== Segment start ==
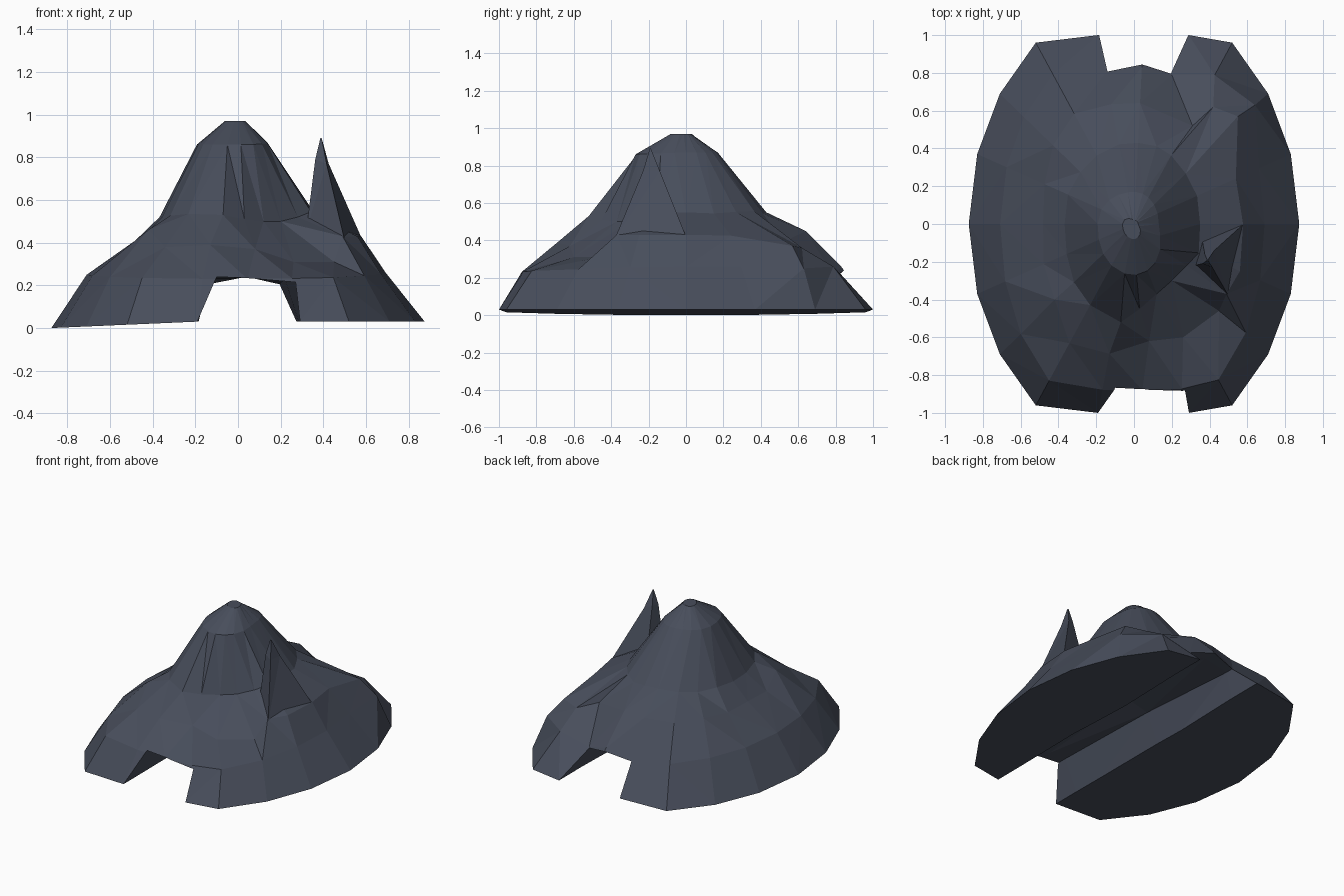
import bpy
import bmesh
import random

random.seed(4)
cube = bpy.data.objects.get("Cube")
if cube:
    bpy.data.objects.remove(cube, do_unlink=True)

# Single slate rock colour
COLOUR = (0.064, 0.075, 0.105, 1.0)
rock = bpy.data.materials.new("slate_rock")
rock.use_nodes = True
rock.diffuse_color = COLOUR
bsdf = next(n for n in rock.node_tree.nodes if n.type == "BSDF_PRINCIPLED")
bsdf.inputs["Base Color"].default_value = COLOUR
bsdf.inputs["Roughness"].default_value = 0.9


def loft(name, rings, cap_start, cap_end):
    """Join closed rings of points into a flat-shaded object."""
    bm = bmesh.new()
    loops = [[bm.verts.new(p) for p in ring] for ring in rings]
    for low, high in zip(loops, loops[1:]):
        n = len(low)
        for i in range(n):
            j = (i + 1) % n
            bm.faces.new((low[i], low[j], high[j], high[i]))
    cap_start(bm, loops[0])
    cap_end(bm, loops[-1])
    bmesh.ops.triangulate(bm, faces=bm.faces[:])
    bmesh.ops.recalc_face_normals(bm, faces=bm.faces[:])
    mesh = bpy.data.meshes.new(name)
    bm.to_mesh(mesh)
    bm.free()
    mesh.materials.append(rock)
    obj = bpy.data.objects.new(name, mesh)
    bpy.context.collection.objects.link(obj)
    return obj


def cap(bm, loop):
    bm.faces.new(loop)


def cap_in_strips(bm, loop):
    """Close a ring that mirrors across y with strips running along y."""
    n = len(loop)
    for i in range(n // 2):
        strip = [loop[i], loop[i + 1], loop[n - i - 1], loop[-i % n]]
        bm.faces.new(list(dict.fromkeys(strip)))


# Footprint: back half, then its mirror along the front
back_half = [(.875, 0), (.83, .37), (.71, .69), (.52, .96), (.29, 1), (.05, 1),
             (-.19, 1), (-.52, .96), (-.71, .69), (-.83, .37), (-.875, 0)]
outline = back_half + [(x, -y) for x, y in back_half[-2:0:-1]]

# Slope profiles per side: fraction of the footprint, height
west = [(.81, .25), (.55, .41), (.42, .52), (.22, .86), (.07, .97)]
east = [(.79, .26), (.66, .43), (.40, .55), (.15, .87), (.025, .97)]
front = [(.88, .23), (.70, .38), (.52, .53), (.27, .86), (.08, .97)]
back = [(.83, .26), (.64, .45), (.43, .55), (.17, .87), (.02, .97)]

# Places that leave the regular slope: (level, column)
special = {
    # back shoulder and the fold above the tunnel mouth
    (0, 2): (.64, .63, .25), (1, 2): (.55, .57, .37), (1, 3): (.42, .62, .36),
    (0, 4): (.20, .79, .21), (0, 6): (-.15, .80, .21), (1, 4): (.31, .52, .39),
    # raised shoulder on the front west side
    (1, 12): (-.42, -.40, .46),
    # hollow at the foot of the flat front face
    (1, 15): (.08, -.62, .37), (1, 16): (.26, -.60, .31),
    (1, 17): (.45, -.46, .31), (1, 18): (.49, -.37, .43),
    # flat front face
    (2, 14): (-.07, -.52, .53), (2, 15): (.03, -.45, .51),
    (2, 16): (.12, -.37, .50), (2, 17): (.20, -.30, .50),
    (2, 18): (.28, -.22, .52),
}


def slope_point(level, column):
    if (level, column) in special:
        return special[level, column]
    x, y = outline[column]
    fx, zx = (east if x > 0 else west)[level]
    fy, zy = (back if y > 0 else front)[level]
    w = x * x / (x * x + y * y)
    f = w * fx + (1 - w) * fy
    z = w * zx + (1 - w) * zy
    if level > 1:  # rounder towards the summit
        f /= ((x / .875) ** 2 + y * y) ** .5
    if level in (1, 2) and column % 5:
        f *= random.uniform(.98, 1.02)
        z += random.uniform(-.01, .01)
    return x * f, y * f, z


def ground(x):
    return .03 * min(1, (x + .875) / .685)


rings = [[(x, y, ground(x)) for x, y in outline]]
rings += [[slope_point(k, i) for i in range(len(outline))] for k in range(5)]
mountain = loft("mountain", rings, cap_in_strips, cap)

# Tunnel passing from front to back
arch_front = [(-.225, -.05), (-.10, .24), (.03, .235), (.27, .215), (.30, -.05)]
arch_middle = [(-.225, -.05), (-.11, .23), (.05, .27), (.22, .23), (.31, -.05)]
arch_back = [(-.205, -.05), (-.14, .205), (.04, .24), (.195, .205), (.33, -.05)]
sections = [(-1.2, arch_front), (-.8, arch_front), (0, arch_middle),
            (.75, arch_back), (1.2, arch_back)]
cutter = loft("tunnel_cutter",
              [[(x, y, z) for x, z in arch] for y, arch in sections], cap, cap)
cutter.hide_render = True

cut = mountain.modifiers.new("tunnel", "BOOLEAN")
cut.operation = "DIFFERENCE"
cut.solver = "EXACT"
cut.object = cutter
bpy.context.view_layer.objects.active = mountain
bpy.ops.object.modifier_apply(modifier=cut.name)
bpy.data.objects.remove(cutter, do_unlink=True)

# Sharp side pinnacle
foot = [(.58, 0, .42), (.50, -.38, .41), (.32, -.22, .46), (.36, -.08, .48)]
neck = [(.425, -.14, .77), (.415, -.23, .77), (.362, -.21, .79), (.375, -.16, .79)]
tip = [(.392, -.188, .89), (.392, -.194, .89), (.386, -.194, .89), (.386, -.188, .89)]
loft("side_pinnacle", [foot, neck, tip], cap, cap)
== Segment end ==
Find "(.195, .205), (.33, -.05)]" in the data above, then repeat that line and all lines after it exactly, ending with the final line.

Result:
arch_back = [(-.205, -.05), (-.14, .205), (.04, .24), (.195, .205), (.33, -.05)]
sections = [(-1.2, arch_front), (-.8, arch_front), (0, arch_middle),
            (.75, arch_back), (1.2, arch_back)]
cutter = loft("tunnel_cutter",
              [[(x, y, z) for x, z in arch] for y, arch in sections], cap, cap)
cutter.hide_render = True

cut = mountain.modifiers.new("tunnel", "BOOLEAN")
cut.operation = "DIFFERENCE"
cut.solver = "EXACT"
cut.object = cutter
bpy.context.view_layer.objects.active = mountain
bpy.ops.object.modifier_apply(modifier=cut.name)
bpy.data.objects.remove(cutter, do_unlink=True)

# Sharp side pinnacle
foot = [(.58, 0, .42), (.50, -.38, .41), (.32, -.22, .46), (.36, -.08, .48)]
neck = [(.425, -.14, .77), (.415, -.23, .77), (.362, -.21, .79), (.375, -.16, .79)]
tip = [(.392, -.188, .89), (.392, -.194, .89), (.386, -.194, .89), (.386, -.188, .89)]
loft("side_pinnacle", [foot, neck, tip], cap, cap)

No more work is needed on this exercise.